Information such as photographs and other supporting documents usually included in a printed media kit may be published online where reporters may download them easily at their convenience. The URLs for screen shots of your Web site may also be included in the news release. DO NOT include photos, videos, etc. as attachments to your press release, as many e-mail systems place e-mails with large attachments in SPAM folders to prevent the spread of viruses, etc. If you attach photos, videos, etc. rather than link to them, your press release may not get through.

Some reporters have limited online access. As a courtesy, always include a contact method for reporters who prefer to have materials mailed to them by conventional means.

Don’t Forget to Promote Your News through Online and Social Media

Now that you’ve created your press release and assembled your lists of local media outlets and organizations inclined to share your news, you are ready to distribute.

Before you send your e-mail release to traditional media, it is always good practice to first publish it in the news section of your website. This is a good idea for two reasons:

  1. Other news outlets don’t scoop you on your own news.
  2. The public has an additional means to find the information you are disseminating. Publishing your news releases is also a good way to keep your website updated, timely, resourceful and relevant.

Use Keywords and Links

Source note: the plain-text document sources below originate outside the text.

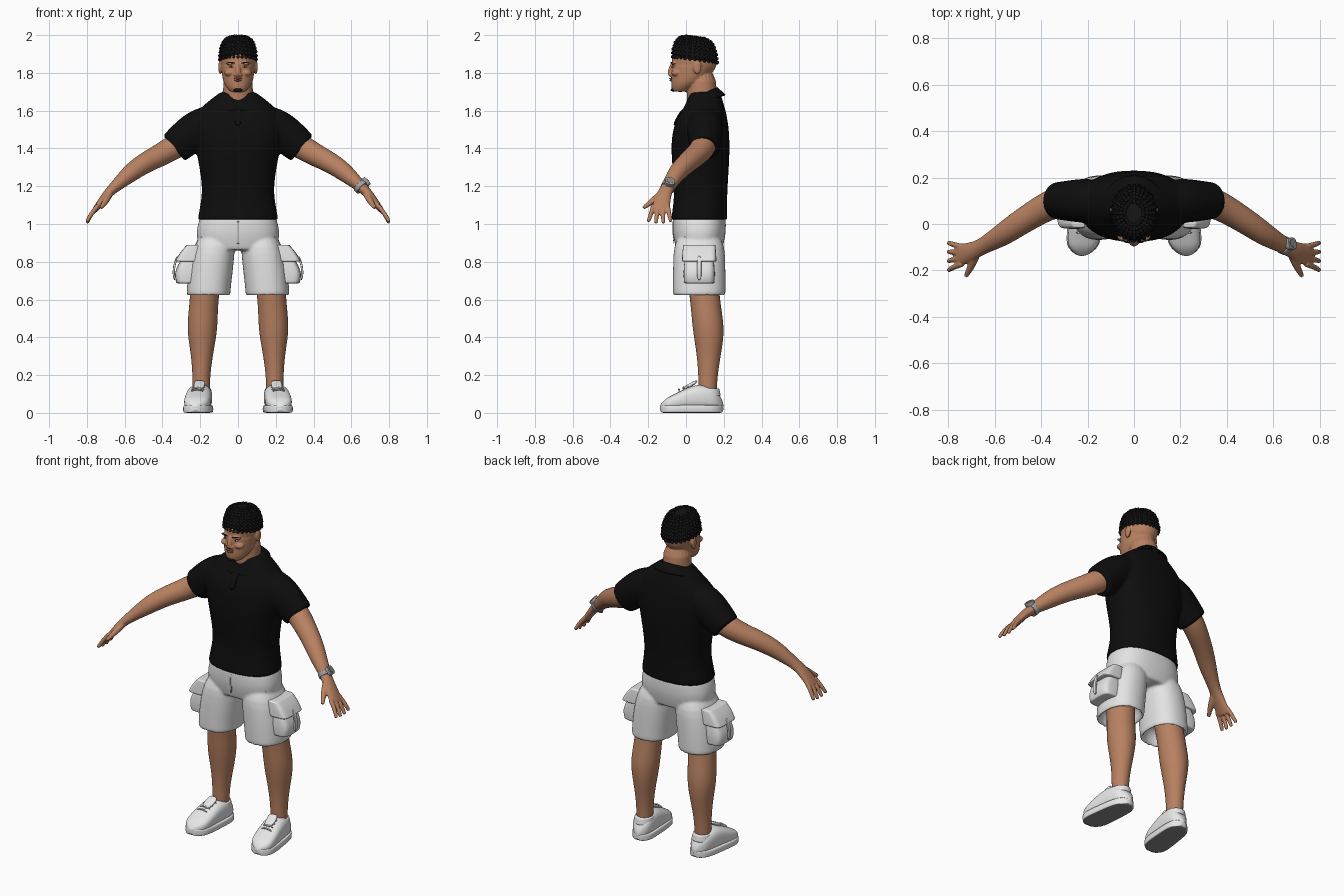
import bpy, bmesh, math, random
from mathutils import Vector, Matrix

random.seed(4)
if "Cube" in bpy.data.objects:
    bpy.data.objects.remove(bpy.data.objects["Cube"])

X, Y, Z = Vector((1, 0, 0)), Vector((0, 1, 0)), Vector((0, 0, 1))


def material(name, red, green, blue):
    mat = bpy.data.materials.new(name)
    mat.use_nodes = True
    mat.diffuse_color = (red, green, blue, 1)
    shader = mat.node_tree.nodes["Principled BSDF"]
    shader.inputs["Base Color"].default_value = mat.diffuse_color
    shader.inputs["Roughness"].default_value = 0.8
    return mat


def grey(name, value):
    return material(name, value, value, value)


SKIN = material("skin", .48, .22, .12)
LIP = material("lip", .32, .12, .08)
SHIRT = grey("black cloth", .004)
HAIR = grey("black hair", .007)
SHORTS = grey("white cloth", .77)
SEAM = grey("grey seam", .4)
SHOE = grey("white leather", .8)
SOLE = grey("grey sole", .25)
METAL = grey("grey metal", .35)
EYE = grey("eye white", .6)


def tube(bm, stations, axis=None, ref=X, power=2, segs=20, crisp=False):
    """Loft closed superellipse rings (x, y, z, a, b); radius a lies along ref."""
    rows = [Vector((*s[:4], s[-1])) for s in stations]
    if crisp:  # extra rings near both ends keep the rims tight
        rows.insert(1, rows[0].lerp(rows[1], .05))
        rows.insert(-1, rows[-1].lerp(rows[-2], .05))
    rings = []
    for i, row in enumerate(rows):
        centre = Vector(row[:3])
        ahead, behind = rows[min(i + 1, len(rows) - 1)], rows[max(i - 1, 0)]
        along = (axis or Vector((ahead - behind)[:3])).normalized()
        side = (ref - along * ref.dot(along)).normalized()
        up = along.cross(side)
        ring = []
        for k in range(segs):
            turn = math.tau * k / segs
            c, s = [math.copysign(abs(f) ** (2 / power), f) for f in (math.cos(turn), math.sin(turn))]
            ring.append(bm.verts.new(centre + side * row[3] * c + up * row[4] * s))
        rings.append(ring)
    for low, high in zip(rings, rings[1:]):
        for k in range(segs):
            bm.faces.new((low[k - 1], low[k], high[k], high[k - 1]))
    bm.faces.new(rings[0][::-1])
    bm.faces.new(rings[-1])
    return [vert.co.copy() for ring in rings for vert in ring]


def ball(bm, centre, size, detail=2):
    place = Matrix.Translation(centre) @ Matrix.Diagonal((*size, 1))
    bmesh.ops.create_icosphere(bm, subdivisions=detail, radius=1, matrix=place)


def finish(name, bm, mat, subsurf=2, voxel=0, mirror=False):
    """Make a smooth object from the bmesh, optionally fused and mirrored."""
    bmesh.ops.recalc_face_normals(bm, faces=bm.faces)
    mesh = bpy.data.meshes.new(name)
    bm.to_mesh(mesh)
    bm.free()
    mesh.shade_smooth()
    mesh.materials.append(mat)
    ob = bpy.data.objects.new(name, mesh)
    bpy.context.collection.objects.link(ob)
    if subsurf:
        rounding = ob.modifiers.new("round", "SUBSURF")
        rounding.levels = rounding.render_levels = subsurf
    if voxel:
        fuse = ob.modifiers.new("fuse", "REMESH")
        fuse.mode, fuse.voxel_size, fuse.use_smooth_shade = "VOXEL", voxel, True
        ob.modifiers.new("relax", "SMOOTH").iterations = 3
    if mirror:
        ob.modifiers.new("mirror", "MIRROR").use_mirror_merge = False
    return ob


def part(name, mat, stations, subsurf=2, mirror=False, **shape):
    bm = bmesh.new()
    tube(bm, stations, **shape)
    return finish(name, bm, mat, subsurf, mirror=mirror)


def blob(name, mat, centre, size, mirror=False):
    bm = bmesh.new()
    ball(bm, centre, size)
    return finish(name, bm, mat, subsurf=0, mirror=mirror)


def seam(name, *points):
    part(name, SEAM, [(*point, .002) for point in points], ref=Y, segs=6, subsurf=1, mirror=True)


# Head and neck with nose, brows, cheeks, chin and ears fused in
bm = bmesh.new()
ball(bm, (0, .045, 1.87), (.094, .122, .115), 3)
tube(bm, [(0, -.03, 1.7, .04), (0, -.01, 1.73, .07), (0, .02, 1.77, .085, .1), (0, .04, 1.85, .092, .12)],
     axis=Z, crisp=True)
tube(bm, [(0, .09, 1.55, .085), (0, .083, 1.7, .08), (0, .08, 1.82, .08)], axis=Z)
tube(bm, [(0, -.07, 1.85, .01), (0, -.09, 1.8, .014), (0, -.08, 1.785, .018, .01)], crisp=True)
ball(bm, (0, -.06, 1.72), (.026, .018, .016))
for side in (1, -1):
    ball(bm, (side * .036, -.066, 1.85), (.032, .014, .008))
    ball(bm, (side * .045, -.05, 1.8), (.03, .03, .02))
    ball(bm, (side * .014, -.083, 1.79), (.009, .01, .008))
    ball(bm, (side * .095, .06, 1.83), (.01, .024, .04))
finish("head", bm, SKIN, subsurf=1, voxel=.005)

# Facial details
blob("eye", EYE, (.035, -.067, 1.832), (.014, .008, .005), mirror=True)
blob("iris", HAIR, (.035, -.072, 1.832), (.005, .005, .005), mirror=True)
blob("upper_lip", LIP, (0, -.08, 1.77), (.024, .01, .004))
blob("lower_lip", LIP, (0, -.078, 1.76), (.02, .01, .005))
blob("goatee", HAIR, (0, -.064, 1.71), (.026, .018, .01))
part("eyebrow", HAIR, [(.014, -.08, 1.85, .003), (.036, -.08, 1.856, .004), (.06, -.064, 1.853, .003)],
     ref=Y, segs=8, mirror=True)

# Hair: a tilted dome covered in small curls
bm = bmesh.new()
dome = []
for k in range(9):
    rise = math.radians(k * 10)
    spread = math.cos(rise) ** .5
    dome.append((0, .047, 1.87 + .12 * math.sin(rise), .098 * spread, .12 * spread))
for spot in tube(bm, dome, axis=Vector((0, .13, 1)), segs=28):
    radius = random.uniform(.008, .011)
    ball(bm, spot, (radius, radius, radius), 1)
finish("curly_hair", bm, HAIR, subsurf=0)

# Polo shirt: torso and both sleeves fused
bm = bmesh.new()
tube(bm, [(0, .07, 1.02, .215, .15), (0, .075, 1.1, .2, .143), (0, .08, 1.2, .185, .14), (0, .075, 1.4, .225, .16),
          (0, .08, 1.54, .25, .145), (0, .1, 1.62, .2, .105), (0, .1, 1.7, .09, .08)],
     axis=Z, power=2.4, segs=28, crisp=True)
for side in (1, -1):
    tube(bm, [(side * .1, .1, 1.56, .08), (side * .2, .1, 1.52, .1), (side * .27, .1, 1.46, .09, .1),
              (side * .34, .1, 1.4, .08, .09)], ref=Y, crisp=True)
finish("polo_shirt", bm, SHIRT, voxel=.009)

# Folded collar, open at the front
bm = bmesh.new()
previous = None
for k in range(29):
    turn = math.radians(9 + 342 * k / 28)
    back = (1 - math.cos(turn)) / 2
    strip = []
    for drop in (0, .5, 1):
        radius = .085 + .048 * drop
        strip.append(bm.verts.new((radius * math.sin(turn), .09 - .9 * radius * math.cos(turn),
                                   1.635 - .04 * drop + .09 * back ** .7)))
    if previous:
        for i in (0, 1):
            bm.faces.new((previous[i], previous[i + 1], strip[i + 1], strip[i]))
    previous = strip
collar = finish("collar", bm, SHIRT, subsurf=1)
collar.modifiers.new("thickness", "SOLIDIFY").thickness = .008
part("placket", SHIRT, [(0, -.01, 1.61, .017, .008), (0, -.04, 1.57, .017, .008), (0, -.064, 1.52, .017, .008)],
     power=5)

# Arm with palm, fingers and thumb
bm = bmesh.new()
tube(bm, [(.25, .11, 1.46, .07), (.35, .09, 1.4, .066), (.42, .05, 1.36, .06), (.5, 0, 1.32, .055),
          (.57, -.05, 1.27, .05), (.66, -.1, 1.19, .033, .028), (.7, -.12, 1.15, .042, .024),
          (.76, -.137, 1.07, .05, .015)], ref=Y, crisp=True)
for k in range(4):
    spread = k - 1.5
    root, tip = -.135 + .025 * spread, -.14 + .04 * spread
    low = 1 + .008 * abs(spread)
    tube(bm, [(.74, root, 1.1, .013), (.78, (root + tip) / 2, 1.05, .013), (.8, tip, low, .01)],
         ref=Y, segs=10, crisp=True)
tube(bm, [(.68, -.13, 1.16, .02), (.7, -.18, 1.12, .018), (.725, -.226, 1.085, .01)], ref=Z, segs=10, crisp=True)
finish("arm", bm, SKIN, voxel=.005, mirror=True)

# Wristwatch on the left wrist
wrist, along = Vector((.65, -.093, 1.198)), Vector((.62, -.28, -.6)).normalized()
face = Vector((.6, .25, .75))
face = (face - along * face.dot(along)).normalized()


def watch(name, mat, axis, start, end, radius, power=2):
    part(name, mat, [(*(wrist + axis * d), radius) for d in (start, end)],
         axis=axis, ref=Y, power=power, crisp=True)


watch("watch_band", METAL, along, -.014, .014, .04)
watch("watch_case", METAL, face, .026, .048, .026, power=3)
watch("watch_dial", SOLE, face, .045, .05, .018)

# Cargo shorts: hips and two hollow legs fused
bm = bmesh.new()
tube(bm, [(0, .07, 1.04, .2, .14), (0, .07, .95, .228, .144), (0, .07, .86, .2, .12)],
     axis=Z, power=2.4, segs=28, crisp=True)
for side in (1, -1):
    tube(bm, [(side * .11, .07, .97, .1, .13), (side * .14, .07, .8, .12, .14), (side * .156, .07, .65, .116, .14),
              (side * .156, .07, .62, .118, .14), (side * .156, .07, .62, .095, .12), (side * .156, .07, .72, .09, .11)],
         axis=Z, power=2.3, segs=24)
finish("cargo_shorts", bm, SHORTS, voxel=.008)

# Cargo pockets: bulging pouch, flared flap, strap and seams
part("pocket_pouch", SHORTS, [(.24, .07, .86, .03, .07), (.26, .07, .75, .083, .086), (.26, .07, .685, .066, .08)],
     axis=Z, power=4, crisp=True, mirror=True)
part("pocket_flap", SHORTS, [(.235, .07, .89, .035, .085), (.25, .07, .85, .058, .09), (.26, .07, .8, .075, .092)],
     axis=Z, power=5, crisp=True, mirror=True)
part("pocket_strap", SHORTS, [(.32, .07, .835, .006, .012), (.345, .07, .76, .006, .012), (.335, .07, .7, .006, .012)],
     power=5, segs=12, mirror=True)
seam("hip_pocket_seam", (.12, -.05, 1.01), (.155, -.036, .965), (.2, 0, .925))
seam("fly_seam", (.004, -.07, 1.02), (.004, -.07, .95), (.004, -.064, .89))

# Bare lower legs
part("leg", SKIN, [(.16, .08, .8, .09), (.18, .1, .6, .073, .077), (.19, .12, .45, .085, .088),
                   (.19, .122, .32, .06, .066), (.195, .115, .18, .044, .048), (.195, .115, .06, .05)],
     axis=Z, mirror=True)

# Shoes: one rounded plan from heel to toe drives both upper and sole
upper, slab = [], []
for k in range(11):
    t = k / 10
    rounding = (1 - .99 * (2 * t - 1) ** 4) ** .4
    x, y, width = .19 + .035 * t, .2 - .34 * t, (.062 + .013 * t) * rounding
    half = (.1 + .035 * math.cos(1.5 * math.pi * (t - .35))) * rounding ** .5 / 2
    upper.append((x, y, half + .015, width, half))
    slab.append((x, y, .021, width + .005, .021))
part("shoe_upper", SHOE, upper, axis=Y, power=2.7, mirror=True)
sole = part("shoe_sole", SHOE, slab, axis=Y, power=7, mirror=True, subsurf=1)
sole.data.materials.append(SOLE)
for polygon in sole.data.polygons:
    polygon.material_index = int(polygon.normal.z < -.8)
part("shoe_collar", SHOE, [(.195, .115, .09, .058, .07), (.195, .115, .13, .053, .062)],
     axis=Z, crisp=True, mirror=True)
part("shoe_tongue", SHOE, [(.21, -.02, .125, .026, .01), (.204, .03, .15, .03, .01), (.2, .06, .17, .027, .008)],
     power=3, mirror=True)
bm = bmesh.new()
for k in range(4):
    x, y, z = .204 + .004 * k, .035 - .024 * k, .16 - .01 * k
    ends = [(x + dx, y, z - .016, .005) for dx in (-.036, .036)]
    tube(bm, [ends[0], (x, y, z, .005), ends[1]], ref=Y, segs=8)
finish("shoe_laces", bm, SHOE, subsurf=1, mirror=True)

You also want to make sure you have relevant key words and links in the first section of your release to help with your Search Engine Optimization (SEO), so internet users can find your news through online searches through Google, Yahoo!, Bing, etc. Using relevant keywords and links for Search Engine Optimization also helps push your organization higher up in searches for relevant keywords, helping to position your organization as an expert on a given topic.

Use Social Media

Once you have published your news release on your website, you can promote it through your social media channels such as Facebook, Twitter, LinkedIn, etc. Create a post on Facebook or Twitter with a shortened link (note: you can create an account to get shortened links at to the press release on your site. Promoting your news through all of your traditional and social media channels will help:

  1. Maximize the reach of your release.
  2. Assure it hits interested, relevant audiences.
  3. Make it easy for people to share your information with their circle of influence (customers, friends, family, etc.).

Include Hashtags

When writing Twitter posts, you can include “hashtags.” A hashtag is a way of indexing your Twitter post so a wider audience on Twitter can see it, not just your followers. A hashtag – the number symbol (#) followed by key phrase, for example ADA so it appears #ADA – included in your Twitter post will help folks on Twitter looking for ADA news find your post. For example, if you write a post such as: LIFE Mississippi celebrates 31st anniversary of #ADA31 (with a link to your post at the end), the inclusion of #ADA will index your post with all other news from others on Twitter about the ADA. The same goes for inclusion of other key disability hashtags such as #Disability and #PWD. You can also add a hashtag for your local region for people interested in local news (e.g., – #Atlanta, #Jacksonville, etc.). Journalists will often monitor social media for breaking news and story ideas. Using Twitter hashtags is another great way to reach key target audiences.

Thank Local Media

If a local media outlet publishes your press release or writes a news story about your event, link to the posted story in the news section of your website and through your social media channels. Also, thank the media with a shout-out for promoting your story through your Facebook and Twitter account. If you are thanking the outlet on Twitter, be sure to include the media outlet’s official Twitter handle (i.e. – @xxxxxx) so they will be sure to receive your message. They may also “retweet” your message or pass it on to their followers, which could be add thousands of relevant audience members to your news reach, all from a simple thank you.

Source: Lisa Stockmann Karp, former Director, Communications & Marketing, National Disability Institute

Additional Resources